Is music censorship needed? the effects of sexualised lyrics influencing young adults sexual attitudes and gender stereotypes
No Thumbnail Available
BA (Hons) in Psychology
Dublin Business School
Items in Esource are protected by copyright. Previously published items are made available in accordance with the copyright policy of the publisher/copyright holder.
The effects of censored versus uncensored sexually explicit music on young adults attitudes toward women , gender stereotype of men as sex driven and females as sex objects, and attitudes toward women and communion of relationships were examined.

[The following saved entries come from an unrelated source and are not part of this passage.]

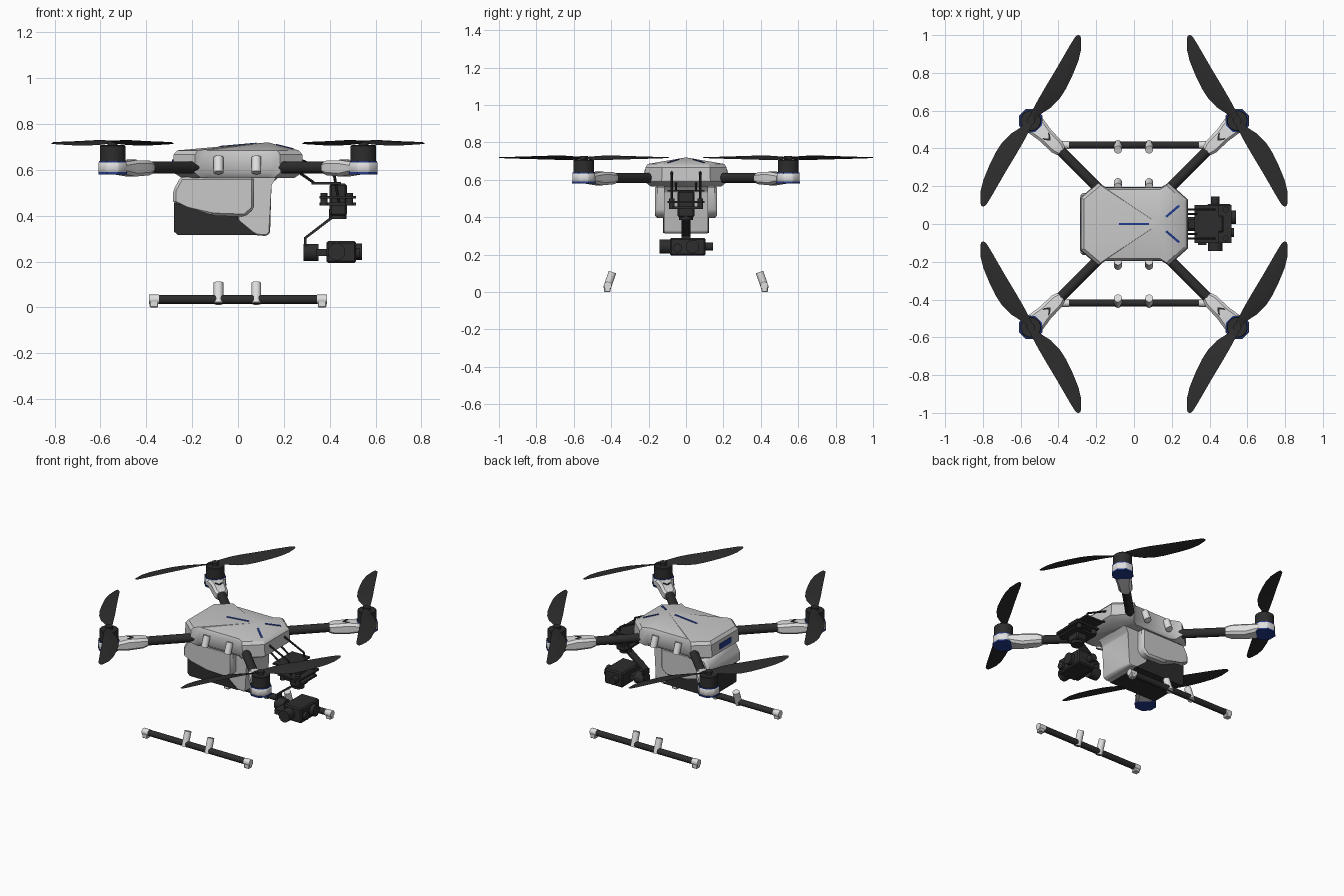
import bpy, bmesh, math
from mathutils import Vector, Matrix
from mathutils.bvhtree import BVHTree

if "Cube" in bpy.data.objects:
    bpy.data.objects.remove(bpy.data.objects["Cube"])


def material(name, rgb):
    m = bpy.data.materials.new(name)
    m.diffuse_color = (*rgb, 1)
    m.use_nodes = True
    m.node_tree.nodes["Principled BSDF"].inputs["Base Color"].default_value = m.diffuse_color
    return m


GREY = material("body grey", (0.58, 0.58, 0.58))
LIGHT = material("light grey", (0.74, 0.74, 0.74))
DARK = material("charcoal", (0.026, 0.026, 0.026))
BLUE = material("blue", (0.018, 0.045, 0.27))
I4 = Matrix.Identity(4)


def finish(name, bm, mat, xf=I4, bevel=0.0):
    """Turn a bmesh into an object, smooth below 35 degrees."""
    if bevel:
        bmesh.ops.bevel(bm, geom=bm.edges[:], offset=bevel, segments=1, affect='EDGES')
    bm.transform(xf)
    bmesh.ops.recalc_face_normals(bm, faces=bm.faces[:])
    for f in bm.faces:
        f.smooth = True
    for e in bm.edges:
        e.smooth = e.calc_face_angle(3.0) < math.radians(35)
    me = bpy.data.meshes.new(name)
    bm.to_mesh(me)
    bm.free()
    me.materials.append(mat)
    ob = bpy.data.objects.new(name, me)
    bpy.context.collection.objects.link(ob)
    return ob


def loft(name, rings, mat, xf=I4, bevel=0.0, apex=None):
    """Skin a list of equal-length rings; an apex closes the top with a fan."""
    bm = bmesh.new()
    vs = [[bm.verts.new(p) for p in r] for r in rings]
    n = len(vs[0])
    for a, b in zip(vs, vs[1:]):
        for i in range(n):
            j = (i + 1) % n
            bm.faces.new((a[i], a[j], b[j], b[i]))
    bm.faces.new(vs[0])
    if apex:
        t = bm.verts.new(apex)
        for i in range(n):
            bm.faces.new((vs[-1][i], vs[-1][(i + 1) % n], t))
    else:
        bm.faces.new(vs[-1])
    return finish(name, bm, mat, xf, bevel)


def side_prism(name, prof, w, mat, bevel=0.0):
    """Extrude an x-z profile across y from -w to w."""
    return loft(name, [[(x, y, z) for x, z in prof] for y in (-w, w)], mat, I4, bevel)


def box(name, x, y, z, mat, xf=I4, bevel=0.0):
    return loft(name, [[(x[0], y[0], h), (x[1], y[0], h), (x[1], y[1], h), (x[0], y[1], h)]
                       for h in z], mat, xf, bevel)


def tube(name, p, q, r, mat, n=20, xf=I4, bevel=0.0):
    p, q = Vector(p), Vector(q)
    rot = (q - p).to_track_quat('Z', 'Y').to_matrix()
    ring = [rot @ Vector((r * math.cos(t), r * math.sin(t), 0))
            for t in (2 * math.pi * (i + 0.5) / n for i in range(n))]
    return loft(name, [[p + v for v in ring], [q + v for v in ring]], mat, xf, bevel)


# Upper shell: faceted ring stack closed by a low peak
half = [(0.285, 0.13), (0.185, 0.22), (0.145, 0.195), (-0.15, 0.195), (-0.19, 0.22), (-0.285, 0.14)]
outline = half + [(x, -y) for x, y in reversed(half)]
rings = [[(x * s, y * s, z) for x, y in outline]
         for s, z in ((0.86, 0.565), (1, 0.59), (0.985, 0.667), (0.93, 0.685))]
shell = loft("upper_shell", rings, GREY, apex=(0.13, 0, 0.72))

# Lower hull, nose block and battery
side_prism("lower_hull", [(-0.25, 0.57), (-0.283, 0.51), (-0.283, 0.45), (-0.22, 0.45),
                          (-0.11, 0.40), (0.03, 0.395), (0.07, 0.43), (0.07, 0.57)], 0.165, GREY, 0.012)
side_prism("nose_block", [(-0.02, 0.57), (0.18, 0.57), (0.14, 0.535), (0.14, 0.325),
                          (0.125, 0.312), (0.08, 0.314), (0.0, 0.37)], 0.118, GREY, 0.006)
side_prism("battery", [(-0.278, 0.455), (-0.278, 0.33), (-0.262, 0.315), (0.085, 0.315),
                       (0.0, 0.385), (0.0, 0.455)], 0.122, DARK)

# Blue stripes laid on the shell top, and the rear plate
me = shell.data
bvh = BVHTree.FromPolygons([v.co for v in me.vertices], [p.vertices[:] for p in me.polygons])


def stripe(name, a, b, w=0.006, n=8):
    a, b = Vector(a), Vector(b)
    side = (b - a).normalized().orthogonal() * w
    rings = []
    for i in range(n + 1):
        c = a.lerp(b, i / n)
        r = []
        for s, lift in ((-1, -0.002), (1, -0.002), (1, 0.003), (-1, 0.003)):
            p = c + side * s
            z = bvh.ray_cast(Vector((p.x, p.y, 2)), Vector((0, 0, -1)))[0].z
            r.append((p.x, p.y, z + lift))
        rings.append(r)
    loft(name, rings, BLUE)


stripe("centre_stripe", (-0.08, 0), (0.08, 0))
for s in (-1, 1):
    stripe("nose_stripe", (0.17, 0.038 * s), (0.24, 0.098 * s))
box("rear_plate", (-0.287, -0.28), (-0.06, 0.06), (0.61, 0.645), BLUE)

# Four arms with clamps, motors and propellers
MOTOR = 0.773
# blade stations: distance from hub, leading edge, trailing edge, pitch height
blade = [(0.0, 0.018, -0.018, 0.004), (0.05, 0.020, -0.025, 0.008), (0.115, 0.022, -0.058, 0.012),
         (0.18, 0.022, -0.074, 0.012), (0.24, 0.021, -0.077, 0.010), (0.32, 0.020, -0.071, 0.008),
         (0.40, 0.020, -0.060, 0.006), (0.46, 0.020, -0.042, 0.004), (0.505, 0.018, -0.016, 0.002),
         (0.52, 0.010, -0.004, 0.001)]
for sx in (-1, 1):
    for sy in (-1, 1):
        mirror = Matrix.Diagonal((sx, sy, 1, 1))
        arm = mirror @ Matrix.Rotation(math.radians(45), 4, 'Z')
        tube("arm_tube", (0.25, 0, 0.61), (0.60, 0, 0.61), 0.027, DARK, xf=arm)
        # clamp: tapered chamfered sleeve along the arm
        rings = []
        for s, w, lo, hi in ((0.545, 0.030, 0.582, 0.636), (0.575, 0.040, 0.576, 0.641),
                             (0.66, 0.042, 0.571, 0.642), (0.74, 0.054, 0.582, 0.634)):
            c = 0.014
            rings.append([(s, -w, lo + c), (s, -w + c, lo), (s, w - c, lo), (s, w, lo + c),
                          (s, w, hi - c), (s, w - c, hi), (s, -w + c, hi), (s, -w, hi - c)])
        loft("arm_clamp", rings, LIGHT, arm)
        for s in (-1, 1):
            loft("clamp_slot", [[(0.625, 0, z), (0.64, 0, z), (0.665, 0.022 * s, z), (0.65, 0.022 * s, z)]
                                for z in (0.636, 0.645)], DARK, arm)
        # motor pod
        tube("motor_base", (MOTOR, 0, 0.588), (MOTOR, 0, 0.635), 0.066, LIGHT, 8, arm, 0.004)
        tube("motor_base_trim", (MOTOR, 0, 0.580), (MOTOR, 0, 0.590), 0.067, BLUE, 8, arm)
        tube("motor_top_trim", (MOTOR, 0, 0.632), (MOTOR, 0, 0.639), 0.064, BLUE, 8, arm)
        tube("motor", (MOTOR, 0, 0.635), (MOTOR, 0, 0.708), 0.056, DARK, 28, arm, 0.004)
        tube("propeller_hub", (MOTOR, 0, 0.705), (MOTOR, 0, 0.727), 0.022, DARK, 16, arm)
        hub = arm @ Vector((MOTOR, 0, 0.718))
        for turn in (120, 300):
            spin = (Matrix.Translation(hub) @ mirror @ Matrix.Rotation(math.radians(turn), 4, 'Z'))
            rings = []
            for u, lead, trail, h in blade:
                # mirrored chord so the broad side trails on both blades
                a, b = -lead, -trail
                rings.append([(u, a, h), (u, (a + b) / 2, 0.004), (u, b, -h),
                              (u, (a + b) / 2, -0.002)])
            loft("propeller_blade", rings, DARK, spin)

# Landing skids with leg sockets on skid and body
for s in (-1, 1):
    tube("skid_tube", (-0.385, 0.418 * s, 0.035), (0.385, 0.418 * s, 0.035), 0.019, DARK)
    for e in (-1, 1):
        tube("skid_end_ring", (0.345 * e, 0.418 * s, 0.035), (0.388 * e, 0.418 * s, 0.035), 0.021, LIGHT)
        box("skid_foot", (0.348 * e, 0.385 * e), (0.403 * s, 0.438 * s), (0.0, 0.03), LIGHT, bevel=0.004)
    for x in (-0.085, 0.08):
        tube("skid_socket", (x, 0.424 * s, 0.018), (x, 0.393 * s, 0.107), 0.021, LIGHT)
        tube("body_socket", (x, 0.223 * s, 0.588), (x, 0.197 * s, 0.655), 0.021, LIGHT)

# Gimbal suspension: side rods, plates and dampers
for s in (-1, 1):
    y = 0.076 * s
    path = [(0.26, y, 0.65), (0.42, y, 0.575), (0.44, y, 0.46)]
    for a, b in zip(path, path[1:]):
        tube("gimbal_rod", a, b, 0.006, DARK, 10)
    tube("lower_strut", (0.25, y * 0.7, 0.60), (0.33, y * 0.7, 0.545), 0.006, DARK, 10)
    for x in (0.375, 0.485):
        tube("damper", (x, y, 0.445), (x, y, 0.50), 0.016, DARK, 12)
box("upper_plate", (0.32, 0.45), (-0.10, 0.10), (0.537, 0.547), DARK)
box("damper_plate", (0.355, 0.515), (-0.10, 0.10), (0.475, 0.487), DARK)
box("lower_damper_plate", (0.355, 0.515), (-0.075, 0.075), (0.445, 0.457), DARK)
box("gimbal_block", (0.40, 0.475), (-0.045, 0.045), (0.40, 0.54), DARK, bevel=0.008)
tube("yaw_motor", (0.435, 0, 0.385), (0.435, 0, 0.43), 0.038, DARK)

# Gimbal yoke and roll motor
side_prism("yoke_arm", [(0.46, 0.40), (0.46, 0.385), (0.41, 0.385), (0.298, 0.30), (0.298, 0.24),
                        (0.288, 0.24), (0.288, 0.306), (0.41, 0.40)], 0.025, DARK)
tube("roll_motor", (0.285, 0, 0.24), (0.35, 0, 0.24), 0.038, DARK)
box("roll_link", (0.34, 0.385), (-0.11, 0.03), (0.225, 0.255), DARK)

# Camera body, pitch motor and lenses
box("camera_body", (0.385, 0.515), (-0.085, 0.105), (0.195, 0.29), DARK, bevel=0.008)
tube("pitch_motor", (0.43, -0.142, 0.243), (0.43, -0.08, 0.243), 0.038, DARK)
tube("pitch_bearing", (0.43, 0.10, 0.243), (0.43, 0.145, 0.243), 0.022, DARK)
tube("main_lens", (0.51, 0.035, 0.243), (0.54, 0.035, 0.243), 0.036, DARK)
tube("second_lens", (0.51, -0.045, 0.235), (0.53, -0.045, 0.235), 0.024, DARK)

The experiment involved randomly assigning participants to one of four groups which contained either a sexualised lyrical song, a censored version of that song, the same artists and beat as last song but non sexual song, or the control group with no song. Significance was reported when the sexualised lyrics group were compared to the censored lyric group on the attitude that men are sex driven, Significance was also found between the control groups and sexualised lyric group on communion of relationships. Males and females did not differ significantly across these dependent variables. Although there was no continuous significant results between the groups on all the dependent variables, however the significant results on those few variables show that sexualised lyrics’ can indeed effect attitudinal change. Author keywords: Music, sexualised lyrics, sexual attitudes, sexual objects, music censorship, and gender stereotypes